↓↓↓

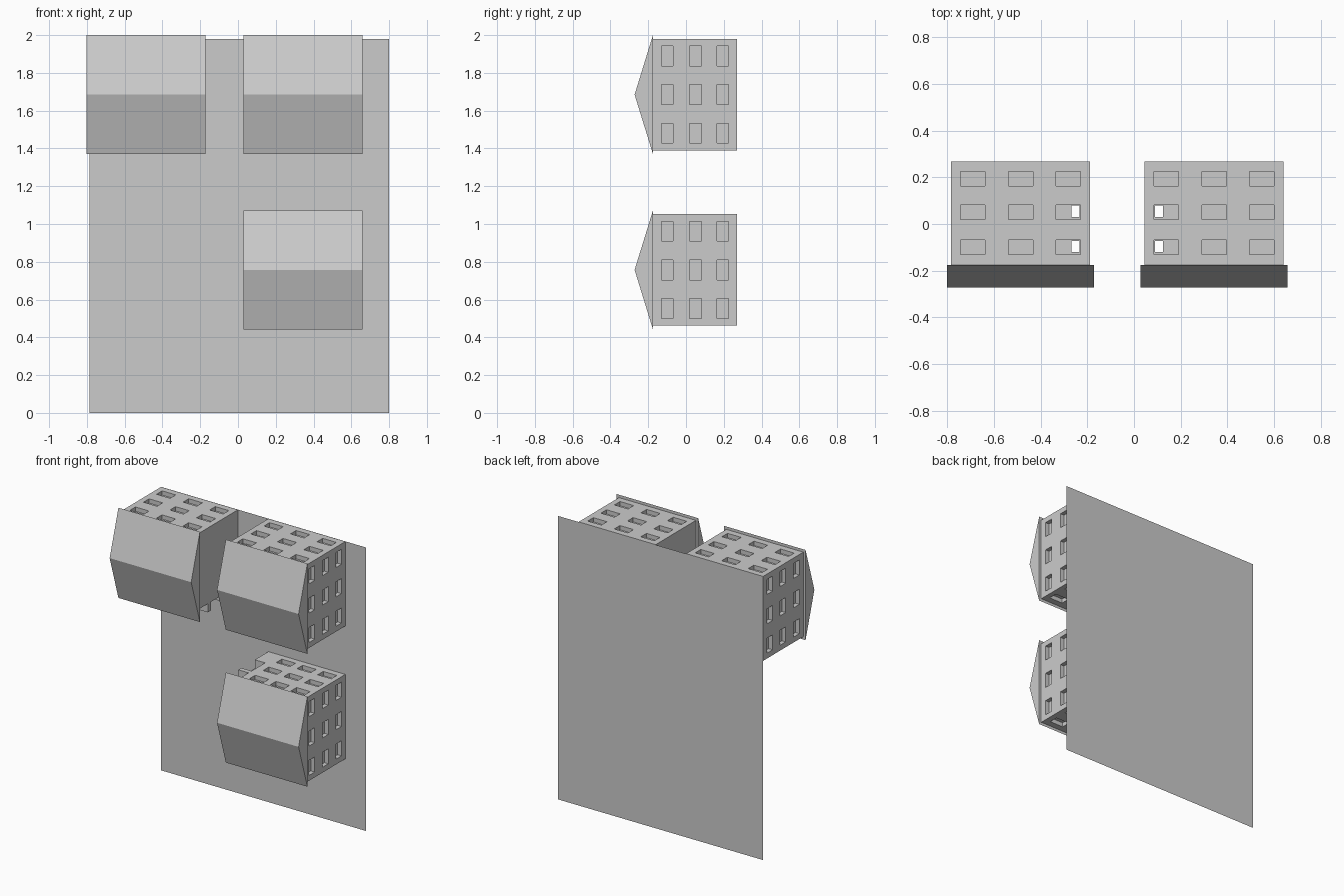
import bpy, bmesh

if "Cube" in bpy.data.objects:
    bpy.data.objects.remove(bpy.data.objects["Cube"])

grey = bpy.data.materials.new("plain_grey")
grey.diffuse_color = (0.6, 0.6, 0.6, 1)
grey.use_nodes = True
grey.node_tree.nodes["Principled BSDF"].inputs["Base Color"].default_value = grey.diffuse_color


def make_object(name, bm, cutter=False):
    bmesh.ops.recalc_face_normals(bm, faces=bm.faces)
    mesh = bpy.data.meshes.new(name)
    bm.to_mesh(mesh)
    bm.free()
    mesh.materials.append(grey)
    obj = bpy.data.objects.new(name, mesh)
    bpy.context.collection.objects.link(obj)
    if cutter:
        obj.hide_render = True
        obj.display_type = 'WIRE'
    return obj


def add_box(bm, x, y, z):
    """Box from (low, high) pairs on each axis, in any order."""
    x, y, z = sorted(x), sorted(y), sorted(z)
    vs = bmesh.ops.create_cube(bm, size=1)["verts"]
    for v in vs:
        v.co = (x[v.co.x > 0], y[v.co.y > 0], z[v.co.z > 0])


BACK, EAVES, RIDGE = 0.269, -0.175, -0.272
HX, HZ = 0.2975, 0.295          # half sizes of the house body
ROWS = (0.195, 0.05, -0.10)     # window rows, from ground to eaves
DEPTH, HALF_W, HALF_H = 0.03, 0.0525, 0.031


def house(label, cx, cz, sx, sz):
    """sx and sz mirror the plan; the plain wall is at -sx, notched wall at -sz."""
    def box(bm, u, y, v):
        add_box(bm, [cx + sx * a for a in u], y, [cz + sz * b for b in v])

    # body
    bm = bmesh.new()
    box(bm, (-HX, HX), (EAVES, BACK), (-HZ, HZ))
    body = make_object(label + "_walls", bm)

    # window recesses on three walls
    bm = bmesh.new()
    for y in ROWS:
        ys = (y - HALF_H, y + HALF_H)
        for c in (-0.205, 0, 0.205):
            box(bm, (c - HALF_W, c + HALF_W), ys, (HZ - DEPTH, HZ + 0.02))
            box(bm, (HX - DEPTH, HX + 0.02), ys, (c - HALF_W, c + HALF_W))
        for c in (-0.11, 0.05, 0.21):
            box(bm, (c - HALF_W, c + HALF_W), ys, (-HZ - 0.02, -HZ + DEPTH))
    # notches at the corner of the plain wall, with narrow shafts behind them
    for ys in ((-0.03, 0.12), (-0.148, -0.063)):
        box(bm, (-HX - 0.02, -0.2175), ys, (-HZ - 0.025, -HZ + 0.06))
    for ys in ((0.03, 0.08), (-0.12, -0.072)):
        box(bm, (-0.2525, -0.2185), ys, (-HZ - 0.03, HZ + 0.03))
    cutter = make_object(label + "_window_cutter", bm, cutter=True)
    mod = body.modifiers.new("windows", 'BOOLEAN')
    mod.operation = 'DIFFERENCE'
    mod.solver = 'EXACT'
    mod.use_self = True
    mod.object = cutter

    # gable roof, a triangular prism
    bm = bmesh.new()
    profile = ((EAVES, -0.315), (RIDGE, 0), (EAVES, 0.315))
    ends = [[bm.verts.new((cx + u, y, cz + z)) for y, z in profile]
            for u in (-0.315, 0.315)]
    for e in ends:
        bm.faces.new(e)
    for i in range(3):
        j = (i + 1) % 3
        bm.faces.new((ends[0][i], ends[0][j], ends[1][j], ends[1][i]))
    make_object(label + "_roof", bm)


house("upper_left_house", -0.4865, 1.685, -1, 1)
house("upper_right_house", 0.3435, 1.685, 1, 1)
house("lower_right_house", 0.3435, 0.757, 1, -1)

# ground sheet behind the houses
bm = bmesh.new()
bm.faces.new([bm.verts.new(p) for p in ((-0.785, 0.271, 0), (0.80, 0.271, 0),
                                        (0.80, 0.271, 1.98), (-0.785, 0.271, 1.98))])
make_object("ground_sheet", bm)
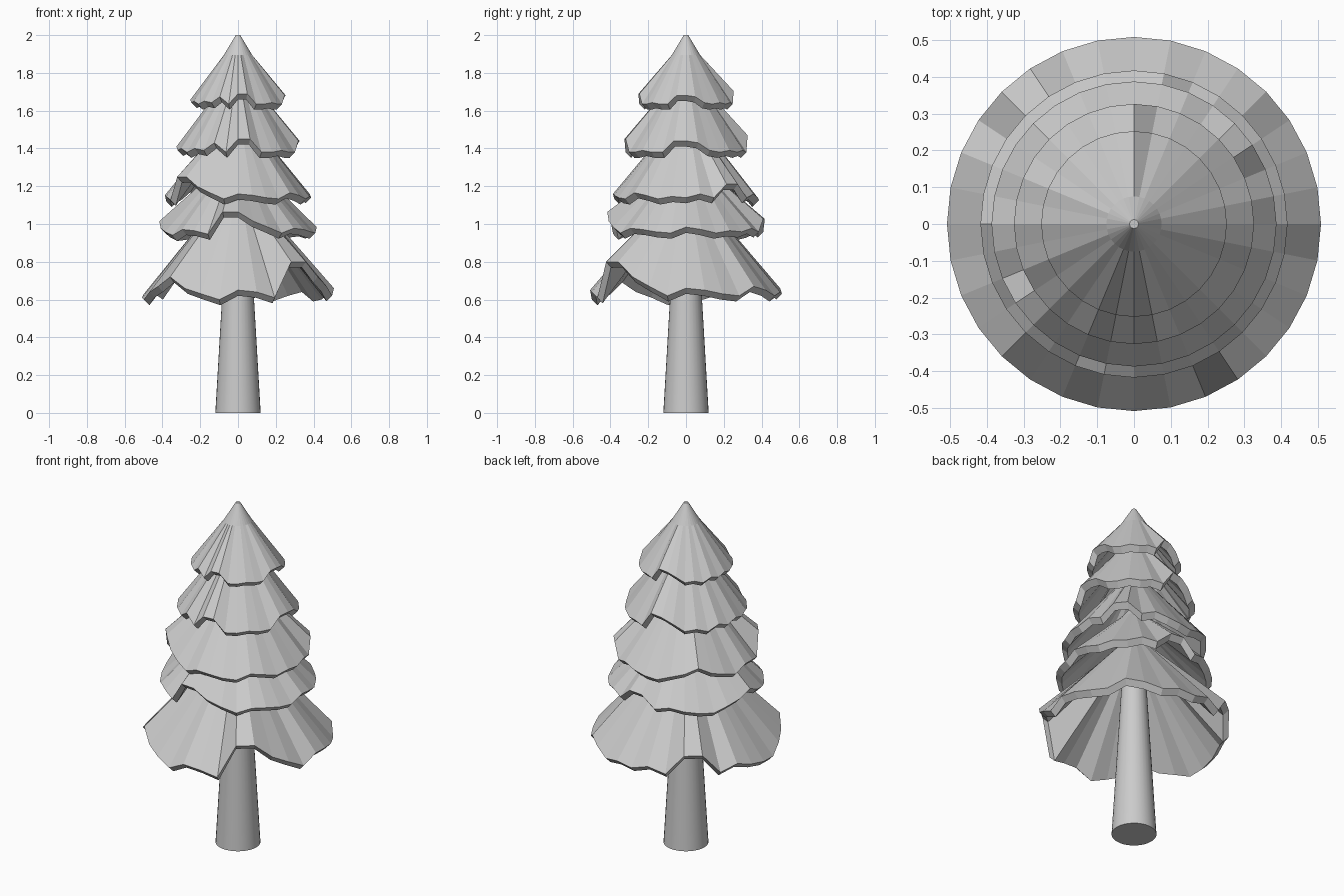
import bpy, bmesh
from math import sin, cos, tau

if "Cube" in bpy.data.objects:
    bpy.data.objects.remove(bpy.data.objects["Cube"])

N = 32  # segments around, counted from the front towards +x

# Ragged hem patterns (height above the lowest point, in hundredths)
LOWER = [5, 4, 1, 20, 20, 12, 7, 2, 6, 5, 3, 2, 7, 5, 2, 4,
         3, 6, 3, 14, 14, 3, 6, 3, 1, 0, 4, 7, 12, 6, 3, 0]
UPPER = [7, 7, 0, 0, 1, 0, 0, 6, 6, 5, 1, 0, 1, 0, 1, 0,
         9, 8, 5, 1, 2, 0, 3, 1, 3, 1, 2, 0, 2, 1, 5, 0]


def make_object(name, bm):
    bmesh.ops.recalc_face_normals(bm, faces=bm.faces)
    mesh = bpy.data.meshes.new(name)
    bm.to_mesh(mesh)
    bm.free()
    ob = bpy.data.objects.new(name, mesh)
    bpy.context.collection.objects.link(ob)
    return ob


def ring(bm, r, zs):
    return [bm.verts.new((r * sin(tau * i / N), -r * cos(tau * i / N), zs[i]))
            for i in range(N)]


def lathe(name, rings):
    bm = bmesh.new()
    loops = [ring(bm, r, zs) for r, zs in rings]
    for a, b in zip(loops, loops[1:]):
        for i in range(N):
            j = (i + 1) % N
            bm.faces.new((a[i], a[j], b[j], b[i]))
    bm.faces.new(loops[0])
    bm.faces.new(loops[-1])
    return make_object(name, bm)


def tier(name, r, apex, base, pattern, amp, turn):
    """Hollow cone with a thick, ragged lower hem."""
    hem = [base + amp * 0.01 * pattern[(i + turn) % N] for i in range(N)]
    neck = 0.075
    neck_z = apex - (apex - base - 0.04) * neck / r
    lathe(name, [
        (0.012, [apex] * N),
        (neck, [neck_z] * N),
        (r, [z + 0.03 for z in hem]),
        (r - 0.03, hem),
        (neck - 0.03, [neck_z - 0.03] * N),
    ])


# Foliage tiers, top to bottom
tier("foliage_top", 0.252, 2.00, 1.605, UPPER, 0.77, 0)
tier("foliage_second", 0.326, 1.85, 1.35, UPPER, 1.0, 0)
tier("foliage_third", 0.387, 1.63, 1.09, LOWER, 0.65, 8)
tier("foliage_fourth", 0.417, 1.40, 0.91, LOWER, 0.62, 4)
tier("foliage_bottom", 0.508, 1.25, 0.57, LOWER, 1.0, 0)

# Tapered trunk
lathe("trunk", [(0.12, [0] * N), (0.05, [1.2] * N)])
trunk = bpy.data.objects["trunk"]
bpy.context.view_layer.objects.active = trunk
trunk.select_set(True)
bpy.ops.object.shade_smooth_by_angle()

↑↑↑

## About this exercise
Only the pictures are left behind; write out everything else in the records exactly.

## Reply to the exercise
import bpy, bmesh

if "Cube" in bpy.data.objects:
    bpy.data.objects.remove(bpy.data.objects["Cube"])

grey = bpy.data.materials.new("plain_grey")
grey.diffuse_color = (0.6, 0.6, 0.6, 1)
grey.use_nodes = True
grey.node_tree.nodes["Principled BSDF"].inputs["Base Color"].default_value = grey.diffuse_color


def make_object(name, bm, cutter=False):
    bmesh.ops.recalc_face_normals(bm, faces=bm.faces)
    mesh = bpy.data.meshes.new(name)
    bm.to_mesh(mesh)
    bm.free()
    mesh.materials.append(grey)
    obj = bpy.data.objects.new(name, mesh)
    bpy.context.collection.objects.link(obj)
    if cutter:
        obj.hide_render = True
        obj.display_type = 'WIRE'
    return obj


def add_box(bm, x, y, z):
    """Box from (low, high) pairs on each axis, in any order."""
    x, y, z = sorted(x), sorted(y), sorted(z)
    vs = bmesh.ops.create_cube(bm, size=1)["verts"]
    for v in vs:
        v.co = (x[v.co.x > 0], y[v.co.y > 0], z[v.co.z > 0])


BACK, EAVES, RIDGE = 0.269, -0.175, -0.272
HX, HZ = 0.2975, 0.295          # half sizes of the house body
ROWS = (0.195, 0.05, -0.10)     # window rows, from ground to eaves
DEPTH, HALF_W, HALF_H = 0.03, 0.0525, 0.031


def house(label, cx, cz, sx, sz):
    """sx and sz mirror the plan; the plain wall is at -sx, notched wall at -sz."""
    def box(bm, u, y, v):
        add_box(bm, [cx + sx * a for a in u], y, [cz + sz * b for b in v])

    # body
    bm = bmesh.new()
    box(bm, (-HX, HX), (EAVES, BACK), (-HZ, HZ))
    body = make_object(label + "_walls", bm)

    # window recesses on three walls
    bm = bmesh.new()
    for y in ROWS:
        ys = (y - HALF_H, y + HALF_H)
        for c in (-0.205, 0, 0.205):
            box(bm, (c - HALF_W, c + HALF_W), ys, (HZ - DEPTH, HZ + 0.02))
            box(bm, (HX - DEPTH, HX + 0.02), ys, (c - HALF_W, c + HALF_W))
        for c in (-0.11, 0.05, 0.21):
            box(bm, (c - HALF_W, c + HALF_W), ys, (-HZ - 0.02, -HZ + DEPTH))
    # notches at the corner of the plain wall, with narrow shafts behind them
    for ys in ((-0.03, 0.12), (-0.148, -0.063)):
        box(bm, (-HX - 0.02, -0.2175), ys, (-HZ - 0.025, -HZ + 0.06))
    for ys in ((0.03, 0.08), (-0.12, -0.072)):
        box(bm, (-0.2525, -0.2185), ys, (-HZ - 0.03, HZ + 0.03))
    cutter = make_object(label + "_window_cutter", bm, cutter=True)
    mod = body.modifiers.new("windows", 'BOOLEAN')
    mod.operation = 'DIFFERENCE'
    mod.solver = 'EXACT'
    mod.use_self = True
    mod.object = cutter

    # gable roof, a triangular prism
    bm = bmesh.new()
    profile = ((EAVES, -0.315), (RIDGE, 0), (EAVES, 0.315))
    ends = [[bm.verts.new((cx + u, y, cz + z)) for y, z in profile]
            for u in (-0.315, 0.315)]
    for e in ends:
        bm.faces.new(e)
    for i in range(3):
        j = (i + 1) % 3
        bm.faces.new((ends[0][i], ends[0][j], ends[1][j], ends[1][i]))
    make_object(label + "_roof", bm)


house("upper_left_house", -0.4865, 1.685, -1, 1)
house("upper_right_house", 0.3435, 1.685, 1, 1)
house("lower_right_house", 0.3435, 0.757, 1, -1)

# ground sheet behind the houses
bm = bmesh.new()
bm.faces.new([bm.verts.new(p) for p in ((-0.785, 0.271, 0), (0.80, 0.271, 0),
                                        (0.80, 0.271, 1.98), (-0.785, 0.271, 1.98))])
make_object("ground_sheet", bm)
import bpy, bmesh
from math import sin, cos, tau

if "Cube" in bpy.data.objects:
    bpy.data.objects.remove(bpy.data.objects["Cube"])

N = 32  # segments around, counted from the front towards +x

# Ragged hem patterns (height above the lowest point, in hundredths)
LOWER = [5, 4, 1, 20, 20, 12, 7, 2, 6, 5, 3, 2, 7, 5, 2, 4,
         3, 6, 3, 14, 14, 3, 6, 3, 1, 0, 4, 7, 12, 6, 3, 0]
UPPER = [7, 7, 0, 0, 1, 0, 0, 6, 6, 5, 1, 0, 1, 0, 1, 0,
         9, 8, 5, 1, 2, 0, 3, 1, 3, 1, 2, 0, 2, 1, 5, 0]


def make_object(name, bm):
    bmesh.ops.recalc_face_normals(bm, faces=bm.faces)
    mesh = bpy.data.meshes.new(name)
    bm.to_mesh(mesh)
    bm.free()
    ob = bpy.data.objects.new(name, mesh)
    bpy.context.collection.objects.link(ob)
    return ob


def ring(bm, r, zs):
    return [bm.verts.new((r * sin(tau * i / N), -r * cos(tau * i / N), zs[i]))
            for i in range(N)]


def lathe(name, rings):
    bm = bmesh.new()
    loops = [ring(bm, r, zs) for r, zs in rings]
    for a, b in zip(loops, loops[1:]):
        for i in range(N):
            j = (i + 1) % N
            bm.faces.new((a[i], a[j], b[j], b[i]))
    bm.faces.new(loops[0])
    bm.faces.new(loops[-1])
    return make_object(name, bm)


def tier(name, r, apex, base, pattern, amp, turn):
    """Hollow cone with a thick, ragged lower hem."""
    hem = [base + amp * 0.01 * pattern[(i + turn) % N] for i in range(N)]
    neck = 0.075
    neck_z = apex - (apex - base - 0.04) * neck / r
    lathe(name, [
        (0.012, [apex] * N),
        (neck, [neck_z] * N),
        (r, [z + 0.03 for z in hem]),
        (r - 0.03, hem),
        (neck - 0.03, [neck_z - 0.03] * N),
    ])


# Foliage tiers, top to bottom
tier("foliage_top", 0.252, 2.00, 1.605, UPPER, 0.77, 0)
tier("foliage_second", 0.326, 1.85, 1.35, UPPER, 1.0, 0)
tier("foliage_third", 0.387, 1.63, 1.09, LOWER, 0.65, 8)
tier("foliage_fourth", 0.417, 1.40, 0.91, LOWER, 0.62, 4)
tier("foliage_bottom", 0.508, 1.25, 0.57, LOWER, 1.0, 0)

# Tapered trunk
lathe("trunk", [(0.12, [0] * N), (0.05, [1.2] * N)])
trunk = bpy.data.objects["trunk"]
bpy.context.view_layer.objects.active = trunk
trunk.select_set(True)
bpy.ops.object.shade_smooth_by_angle()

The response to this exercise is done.